• Collection entries

# # # #

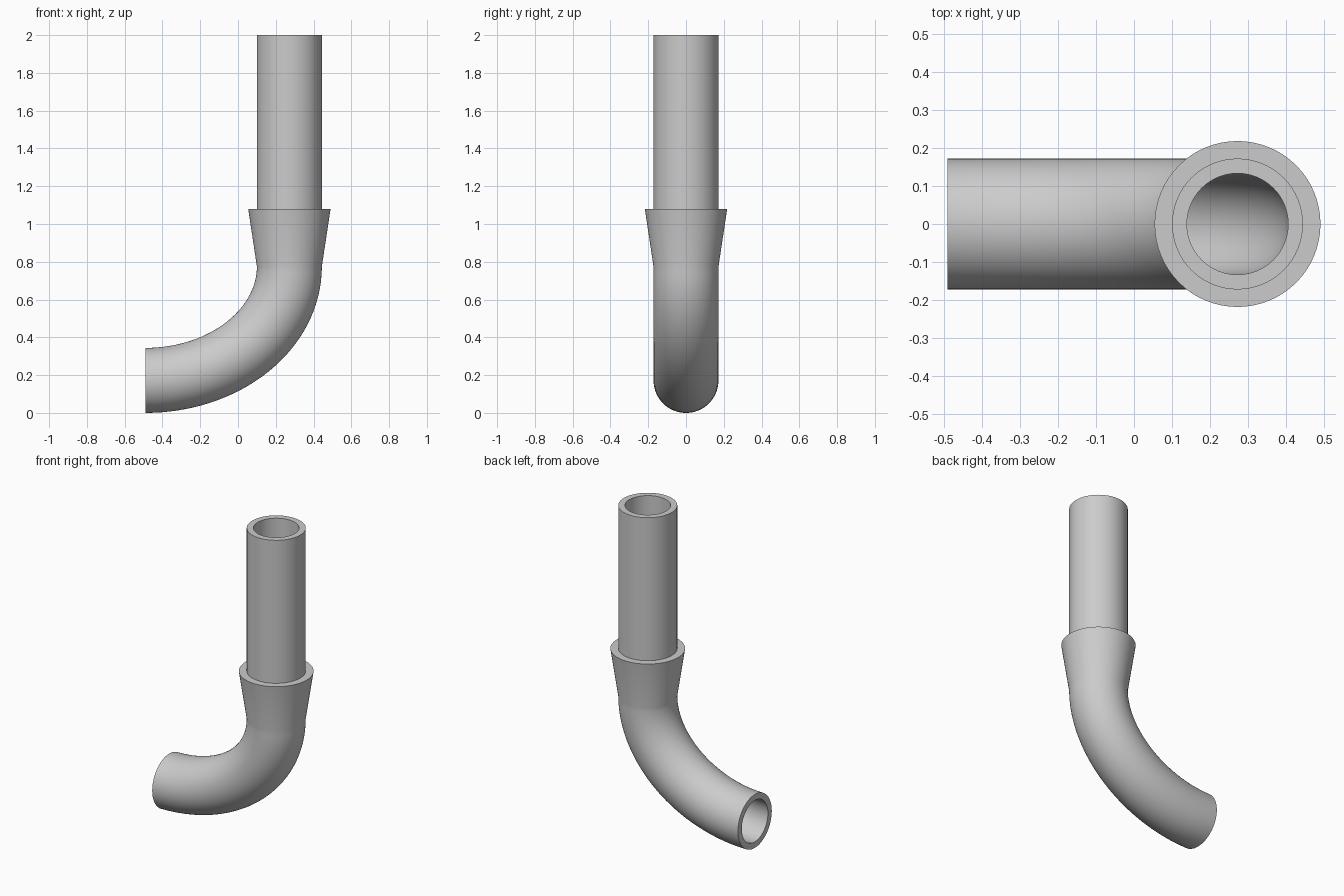
import bpy, bmesh
from math import sin, cos, pi
from mathutils import Vector

if "Cube" in bpy.data.objects:
    bpy.data.objects.remove(bpy.data.objects["Cube"])

SIDES, STEPS = 64, 32
R_OUT, R_IN, R_COLLAR = 0.172, 0.133, 0.218
X0, X1 = -0.49, 0.272          # open end of the elbow, axis of the upright
Z0, Z1, Z2, TOP = R_OUT, 0.775, 1.08, 2.0
UP = Vector((0, 0, 1))


# Centre line of the elbow: a quarter ellipse from horizontal to vertical
def elbow(i):
    t = pi / 2 * i / STEPS
    a, b = X1 - X0, Z1 - Z0
    pos = Vector((X0 + a * sin(t), 0, Z0 + b * (1 - cos(t))))
    return pos, Vector((a * cos(t), 0, b * sin(t))).normalized()


def upright(z):
    return Vector((X1, 0, z)), UP


# Closed wall profile: outside going up, then the bore coming back down
sections = [(*elbow(i), R_OUT) for i in range(STEPS + 1)]
sections += [(*upright(Z2), R_COLLAR),      # flared collar
             (*upright(Z2), R_OUT),         # ledge on the collar
             (*upright(TOP), R_OUT),        # straight pipe
             (*upright(TOP), R_IN)]         # top rim
sections += [(*elbow(i), R_IN) for i in range(STEPS, -1, -1)]

bm = bmesh.new()
rings = []
side = Vector((0, 1, 0))
for pos, tan, r in sections:
    nrm = side.cross(tan)
    rings.append([bm.verts.new(pos + r * (cos(2 * pi * k / SIDES) * nrm
                                          + sin(2 * pi * k / SIDES) * side))
                  for k in range(SIDES)])

# Bridge neighbouring rings; the last joins the first as the lower rim
for i, ring in enumerate(rings):
    nxt = rings[(i + 1) % len(rings)]
    for k in range(SIDES):
        j = (k + 1) % SIDES
        bm.faces.new((ring[k], ring[j], nxt[j], nxt[k]))
bmesh.ops.recalc_face_normals(bm, faces=bm.faces)

mesh = bpy.data.meshes.new("pipe_elbow")
bm.to_mesh(mesh)
bm.free()
pipe = bpy.data.objects.new("pipe_elbow", mesh)
bpy.context.collection.objects.link(pipe)
bpy.context.view_layer.objects.active = pipe
pipe.select_set(True)
bpy.ops.object.shade_smooth_by_angle(angle=pi / 6)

# # # #

• Exercise prompt
Pictures are not part of the copy. Return every record exactly.

• Response to this exercise
import bpy, bmesh
from math import sin, cos, pi
from mathutils import Vector

if "Cube" in bpy.data.objects:
    bpy.data.objects.remove(bpy.data.objects["Cube"])

SIDES, STEPS = 64, 32
R_OUT, R_IN, R_COLLAR = 0.172, 0.133, 0.218
X0, X1 = -0.49, 0.272          # open end of the elbow, axis of the upright
Z0, Z1, Z2, TOP = R_OUT, 0.775, 1.08, 2.0
UP = Vector((0, 0, 1))


# Centre line of the elbow: a quarter ellipse from horizontal to vertical
def elbow(i):
    t = pi / 2 * i / STEPS
    a, b = X1 - X0, Z1 - Z0
    pos = Vector((X0 + a * sin(t), 0, Z0 + b * (1 - cos(t))))
    return pos, Vector((a * cos(t), 0, b * sin(t))).normalized()


def upright(z):
    return Vector((X1, 0, z)), UP


# Closed wall profile: outside going up, then the bore coming back down
sections = [(*elbow(i), R_OUT) for i in range(STEPS + 1)]
sections += [(*upright(Z2), R_COLLAR),      # flared collar
             (*upright(Z2), R_OUT),         # ledge on the collar
             (*upright(TOP), R_OUT),        # straight pipe
             (*upright(TOP), R_IN)]         # top rim
sections += [(*elbow(i), R_IN) for i in range(STEPS, -1, -1)]

bm = bmesh.new()
rings = []
side = Vector((0, 1, 0))
for pos, tan, r in sections:
    nrm = side.cross(tan)
    rings.append([bm.verts.new(pos + r * (cos(2 * pi * k / SIDES) * nrm
                                          + sin(2 * pi * k / SIDES) * side))
                  for k in range(SIDES)])

# Bridge neighbouring rings; the last joins the first as the lower rim
for i, ring in enumerate(rings):
    nxt = rings[(i + 1) % len(rings)]
    for k in range(SIDES):
        j = (k + 1) % SIDES
        bm.faces.new((ring[k], ring[j], nxt[j], nxt[k]))
bmesh.ops.recalc_face_normals(bm, faces=bm.faces)

mesh = bpy.data.meshes.new("pipe_elbow")
bm.to_mesh(mesh)
bm.free()
pipe = bpy.data.objects.new("pipe_elbow", mesh)
bpy.context.collection.objects.link(pipe)
bpy.context.view_layer.objects.active = pipe
pipe.select_set(True)
bpy.ops.object.shade_smooth_by_angle(angle=pi / 6)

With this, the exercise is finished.